If you’re on a low-fat diet and looking for a delicious and healthy dinner, seafood is the way to go. A good source of high-quality protein, vitamins and minerals, seafood is low in saturated fat—a perfect solution for your diet. Many kinds of seafood are also packed with omega-3 fatty acids, which contribute to improving health and reducing risk for certain conditions such as heart disease. Naturally delicious, seafood is tough to beat and many kinds can be easily prepared in 30 minutes or less. Here are some recommendations from nutrition whiz Jonny Bowden, Ph.D., C.N.S., and author of The 150 Healthiest Foods on Earth.
Crustaceans are one of two main classifications of shellfish (the other being mollusks), and include crayfish, prawns, shrimp and lobster. Crayfish are freshwater cousins of the lobster. Prawns are basically really large shrimp. And shrimp are the most popular shellfish in the world. They’re a great source of protein, and a low-calorie one at that. One 3-ounce serving has 17 grams of protein and only 90 calories. Shrimp have all nine essential amino acids, plus small-to-moderate amounts of nine important minerals. Ounce for ounce, lobsters are similar to shrimp in nutritional value, with a few differences. A 3-ounce serving of lobster meat has about 95 calories and delivers almost 19 grams of high-quality protein, with all nine essential amino acids. Lobster is even higher than shrimp in the cancer-fighting trace mineral selenium. Both shrimp and lobster have only about 1 gram of fat per 3-ounce serving.
Mollusks include all other shelled creatures of the sea (with the exception of barnacles): clams, mussels, scallops and oysters. Clams are one of the richest sources of iron on the planet, containing many times the amount found in beef liver. Three ounces of raw blue mussels provide more than 100 percent of the daily value for manganese, an important trace mineral that’s essential for growth, reproduction, wound healing, peak brain function, and the proper metabolism of sugars, insulin and cholesterol. Oysters are one of nature’s most concentrated packages of zinc, with a 1-cup serving of drained oysters supplying many times more than the daily value.

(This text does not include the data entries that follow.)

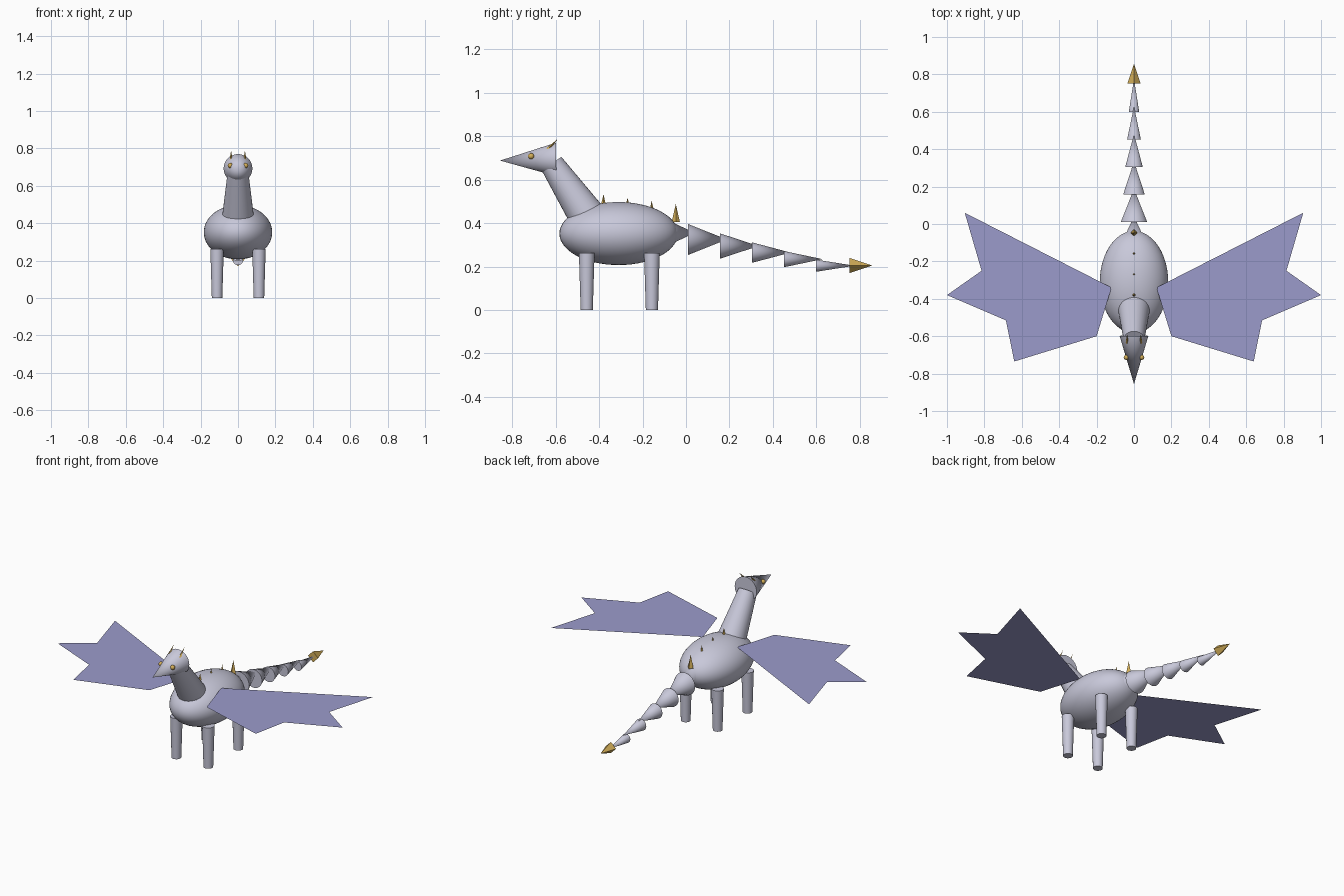
import bpy, bmesh, math
from mathutils import Vector, Matrix

if "Cube" in bpy.data.objects:
    bpy.data.objects.remove(bpy.data.objects["Cube"])


def material(name, rgb):
    m = bpy.data.materials.new(name)
    m.diffuse_color = (*rgb, 1.0)
    m.use_nodes = True
    m.node_tree.nodes["Principled BSDF"].inputs["Base Color"].default_value = m.diffuse_color
    return m


SILVER = material("silver_lilac", (0.58, 0.58, 0.70))
WING = material("wing_violet", (0.33, 0.33, 0.60))
GOLD = material("gold", (0.66, 0.43, 0.10))


def finish(name, bm, mat, smooth=True):
    mesh = bpy.data.meshes.new(name)
    bm.to_mesh(mesh)
    bm.free()
    mesh.materials.append(mat)
    ob = bpy.data.objects.new(name, mesh)
    bpy.context.collection.objects.link(ob)
    if smooth:
        bpy.ops.object.select_all(action='DESELECT')
        ob.select_set(True)
        bpy.context.view_layer.objects.active = ob
        bpy.ops.object.shade_smooth_by_angle(angle=math.radians(35))
    return ob


def cone(name, a, b, r1, r2, mat, sides=32):
    """Tapered round part from point a (radius r1) to point b (radius r2)."""
    a, b = Vector(a), Vector(b)
    d = b - a
    bm = bmesh.new()
    bmesh.ops.create_cone(bm, cap_ends=True, segments=sides, radius1=r1,
                          radius2=r2, depth=d.length,
                          matrix=Matrix.Translation((a + b) / 2)
                          @ d.to_track_quat('Z', 'Y').to_matrix().to_4x4())
    return finish(name, bm, mat, sides > 8)


def ball(name, center, radii, mat, u=32, v=20):
    bm = bmesh.new()
    bmesh.ops.create_uvsphere(bm, u_segments=u, v_segments=v, radius=1,
                              matrix=Matrix.Translation(center)
                              @ Matrix.Diagonal((*radii, 1)))
    return finish(name, bm, mat)


# Body, neck and head
ball("body", (0, -0.31, 0.352), (0.183, 0.273, 0.145), SILVER, 48, 28)
cone("neck", (0, -0.43, 0.395), (0, -0.619, 0.674), 0.09, 0.055, SILVER)
cone("head", (0, -0.598, 0.693), (0, -0.856, 0.688), 0.077, 0, SILVER)

# Paired parts: eyes, horns, legs, wings
wing_outline = [(0.12, -0.34), (0.20, -0.60), (0.64, -0.735), (0.685, -0.515),
                (1.0, -0.38), (0.815, -0.25), (0.905, 0.06)]
for side, s in (("right", 1), ("left", -1)):
    ball(f"{side}_eye", (0.041 * s, -0.713, 0.708), (0.014,) * 3, GOLD, 16, 10)
    cone(f"{side}_horn", (0.037 * s, -0.67, 0.705), (0.037 * s, -0.588, 0.79),
         0.013, 0, GOLD, 4)
    for place, y in (("front", -0.457), ("back", -0.157)):
        cone(f"{side}_{place}_leg", (0.112 * s, y, 0), (0.112 * s, y, 0.262),
             0.028, 0.036, SILVER, 24)
    bm = bmesh.new()
    face = bm.faces.new([bm.verts.new((x * s, y, 0.456)) for x, y in wing_outline])
    face.normal_update()
    if face.normal.z < 0:
        face.normal_flip()
    finish(f"{side}_wing", bm, WING, False)

# Spikes along the back
for i in range(4):
    y, z = -0.38 + 0.111 * i, 0.45 - 0.015 * i
    cone(f"back_spike_{i + 1}", (0, y, z), (0, y, z + 0.083), 0.019, 0, GOLD, 4)

# Tail of shrinking cones with a gold tip
for i, r in enumerate((0.083, 0.071, 0.058, 0.047, 0.037, 0.028)):
    y, z = -0.137 + 0.147 * i, 0.355 - 0.0302 * i
    cone(f"tail_segment_{i + 1}", (0, y, z), (0, y + 0.178, z), r, 0, SILVER)
cone("tail_tip", (0, 0.752, 0.205), (0, 0.857, 0.205), 0.035, 0, GOLD, 4)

White-fleshed fish, a category that includes cod, flounder, halibut, orange roughy, pollack and rockfish, are a great way to get all the benefits of seafood that the experts keep telling us about. They may not be quite as beneficial as fatty fish, because they're not as good a source of omega-3s, but white-fleshed fish have plenty of other good things to recommend them. Lean fish are low in fat and calories, but extremely rich in high-quality protein. They typically have a mild flavor, making them adaptable to every sort of cuisine. And although fatty fish have more omega-3s than lean fish, white-fleshed fish do contain some of these powerful fatty acids, which are found in very few other foods.